“The name ‘vocational school’ would be misleading and inappropriate for at least all of the community colleges in Michigan and likely the majority of them across the country,” Hansen said.
There is one state that has seen a big shift in eliminating “community” from the names of its two-year institutions: Florida. Of the state’s 28 two-year colleges, only four have “community” in the name. And on Wednesday, the state’s House of Representatives approved eliminating the community description from Florida Keys Community College and North Florida Community College.
But the elimination of the word “community” from the state’s colleges’ names wasn’t due to becoming more focused on vocational education.
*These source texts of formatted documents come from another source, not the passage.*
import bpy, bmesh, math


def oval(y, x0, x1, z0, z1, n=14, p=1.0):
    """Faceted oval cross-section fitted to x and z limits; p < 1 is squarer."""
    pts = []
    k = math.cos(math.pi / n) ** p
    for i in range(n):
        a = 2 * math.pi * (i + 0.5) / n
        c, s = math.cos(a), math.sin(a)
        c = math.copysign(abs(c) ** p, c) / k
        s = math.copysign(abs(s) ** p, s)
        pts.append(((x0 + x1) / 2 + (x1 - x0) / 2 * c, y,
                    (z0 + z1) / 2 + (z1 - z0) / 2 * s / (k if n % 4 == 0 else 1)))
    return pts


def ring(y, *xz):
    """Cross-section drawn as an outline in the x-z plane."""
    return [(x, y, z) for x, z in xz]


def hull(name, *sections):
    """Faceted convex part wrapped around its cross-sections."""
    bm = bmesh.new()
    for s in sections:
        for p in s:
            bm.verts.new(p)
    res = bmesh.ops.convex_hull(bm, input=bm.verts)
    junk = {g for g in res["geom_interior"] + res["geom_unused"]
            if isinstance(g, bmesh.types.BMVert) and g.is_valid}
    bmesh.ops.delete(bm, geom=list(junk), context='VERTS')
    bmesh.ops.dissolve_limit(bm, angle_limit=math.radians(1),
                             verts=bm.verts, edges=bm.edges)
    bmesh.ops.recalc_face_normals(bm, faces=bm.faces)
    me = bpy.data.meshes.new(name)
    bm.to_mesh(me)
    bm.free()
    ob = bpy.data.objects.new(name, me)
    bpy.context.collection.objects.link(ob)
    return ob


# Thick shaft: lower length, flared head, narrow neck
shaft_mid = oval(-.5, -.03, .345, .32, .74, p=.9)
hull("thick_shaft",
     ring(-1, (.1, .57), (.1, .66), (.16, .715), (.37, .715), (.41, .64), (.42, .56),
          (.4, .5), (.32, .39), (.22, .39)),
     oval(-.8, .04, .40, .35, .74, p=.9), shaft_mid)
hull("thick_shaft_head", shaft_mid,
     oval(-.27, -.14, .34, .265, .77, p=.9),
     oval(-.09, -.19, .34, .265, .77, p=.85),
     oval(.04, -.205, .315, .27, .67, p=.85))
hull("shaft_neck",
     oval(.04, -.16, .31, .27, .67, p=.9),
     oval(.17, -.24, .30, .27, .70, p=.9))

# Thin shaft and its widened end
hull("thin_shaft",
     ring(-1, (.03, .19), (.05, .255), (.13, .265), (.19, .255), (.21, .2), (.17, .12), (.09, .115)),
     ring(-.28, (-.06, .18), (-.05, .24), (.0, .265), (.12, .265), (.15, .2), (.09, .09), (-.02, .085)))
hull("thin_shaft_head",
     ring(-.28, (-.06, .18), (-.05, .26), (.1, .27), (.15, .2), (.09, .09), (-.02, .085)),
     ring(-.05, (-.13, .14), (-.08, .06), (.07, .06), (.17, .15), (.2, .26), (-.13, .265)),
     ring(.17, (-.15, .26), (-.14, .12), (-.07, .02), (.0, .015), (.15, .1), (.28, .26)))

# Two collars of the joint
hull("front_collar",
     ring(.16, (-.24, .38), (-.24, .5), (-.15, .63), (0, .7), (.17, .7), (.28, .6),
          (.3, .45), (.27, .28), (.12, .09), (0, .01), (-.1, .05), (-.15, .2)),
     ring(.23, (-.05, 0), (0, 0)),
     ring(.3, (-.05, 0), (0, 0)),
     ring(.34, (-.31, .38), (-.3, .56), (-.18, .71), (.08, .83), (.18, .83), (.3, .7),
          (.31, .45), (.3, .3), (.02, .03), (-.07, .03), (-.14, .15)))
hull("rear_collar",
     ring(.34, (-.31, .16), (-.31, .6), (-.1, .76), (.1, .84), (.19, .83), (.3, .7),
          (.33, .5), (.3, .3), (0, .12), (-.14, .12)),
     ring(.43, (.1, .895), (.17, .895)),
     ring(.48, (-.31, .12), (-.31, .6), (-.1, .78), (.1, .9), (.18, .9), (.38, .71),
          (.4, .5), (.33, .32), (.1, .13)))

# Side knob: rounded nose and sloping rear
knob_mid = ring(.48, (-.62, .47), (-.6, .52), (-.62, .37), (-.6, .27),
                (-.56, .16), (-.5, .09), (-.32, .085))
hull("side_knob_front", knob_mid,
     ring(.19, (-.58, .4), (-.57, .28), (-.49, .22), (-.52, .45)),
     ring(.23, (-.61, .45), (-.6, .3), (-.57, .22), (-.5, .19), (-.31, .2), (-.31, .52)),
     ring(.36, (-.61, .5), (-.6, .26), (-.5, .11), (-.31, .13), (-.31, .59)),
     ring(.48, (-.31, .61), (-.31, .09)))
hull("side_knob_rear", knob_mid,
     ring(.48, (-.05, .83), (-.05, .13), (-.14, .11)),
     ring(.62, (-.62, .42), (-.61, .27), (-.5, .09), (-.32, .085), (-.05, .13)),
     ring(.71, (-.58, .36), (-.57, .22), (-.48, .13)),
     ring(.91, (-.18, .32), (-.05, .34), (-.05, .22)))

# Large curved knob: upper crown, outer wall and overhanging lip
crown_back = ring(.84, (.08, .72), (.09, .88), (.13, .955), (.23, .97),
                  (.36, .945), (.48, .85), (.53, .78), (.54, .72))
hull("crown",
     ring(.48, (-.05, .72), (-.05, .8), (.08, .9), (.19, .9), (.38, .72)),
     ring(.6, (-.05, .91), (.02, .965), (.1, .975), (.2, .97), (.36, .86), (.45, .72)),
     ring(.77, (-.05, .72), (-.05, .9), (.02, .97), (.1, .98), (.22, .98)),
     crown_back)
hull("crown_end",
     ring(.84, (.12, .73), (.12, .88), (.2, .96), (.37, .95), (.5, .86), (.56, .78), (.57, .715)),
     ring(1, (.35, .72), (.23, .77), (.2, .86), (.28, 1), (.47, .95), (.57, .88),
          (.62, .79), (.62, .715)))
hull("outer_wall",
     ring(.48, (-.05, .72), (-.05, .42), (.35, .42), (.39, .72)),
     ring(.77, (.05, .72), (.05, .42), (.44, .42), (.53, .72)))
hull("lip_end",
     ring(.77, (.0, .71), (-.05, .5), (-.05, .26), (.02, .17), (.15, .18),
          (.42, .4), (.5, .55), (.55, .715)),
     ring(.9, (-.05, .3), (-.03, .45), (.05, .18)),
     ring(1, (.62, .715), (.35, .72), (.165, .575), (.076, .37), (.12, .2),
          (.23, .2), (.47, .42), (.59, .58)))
It instead reflects that Florida’s two-year institutions are now offering more bachelor’s degrees.
Officials from the American Association of Community Colleges declined to comment.
But the Association for Career and Technical Education late Thursday issued a statement that included “opinion/fact” breakdowns challenging President Trump’s remarks, sentence by sentence.
“We are concerned by the president’s remarks that mischaracterize the nature” of career and technical education, the statement said. “Millions of high school students are enrolled in thousands of CTE programs that prepare students for careers in not only the traditional skilled trades, but also in nursing, coding, business, engineering and more. CTE delivery systems vary to meet the needs of individual localities, and community colleges play a vital role in these systems. From dually enrolled high school students to adult students seeking new credentials and careers, Americans value and trust the nation’s community college system.”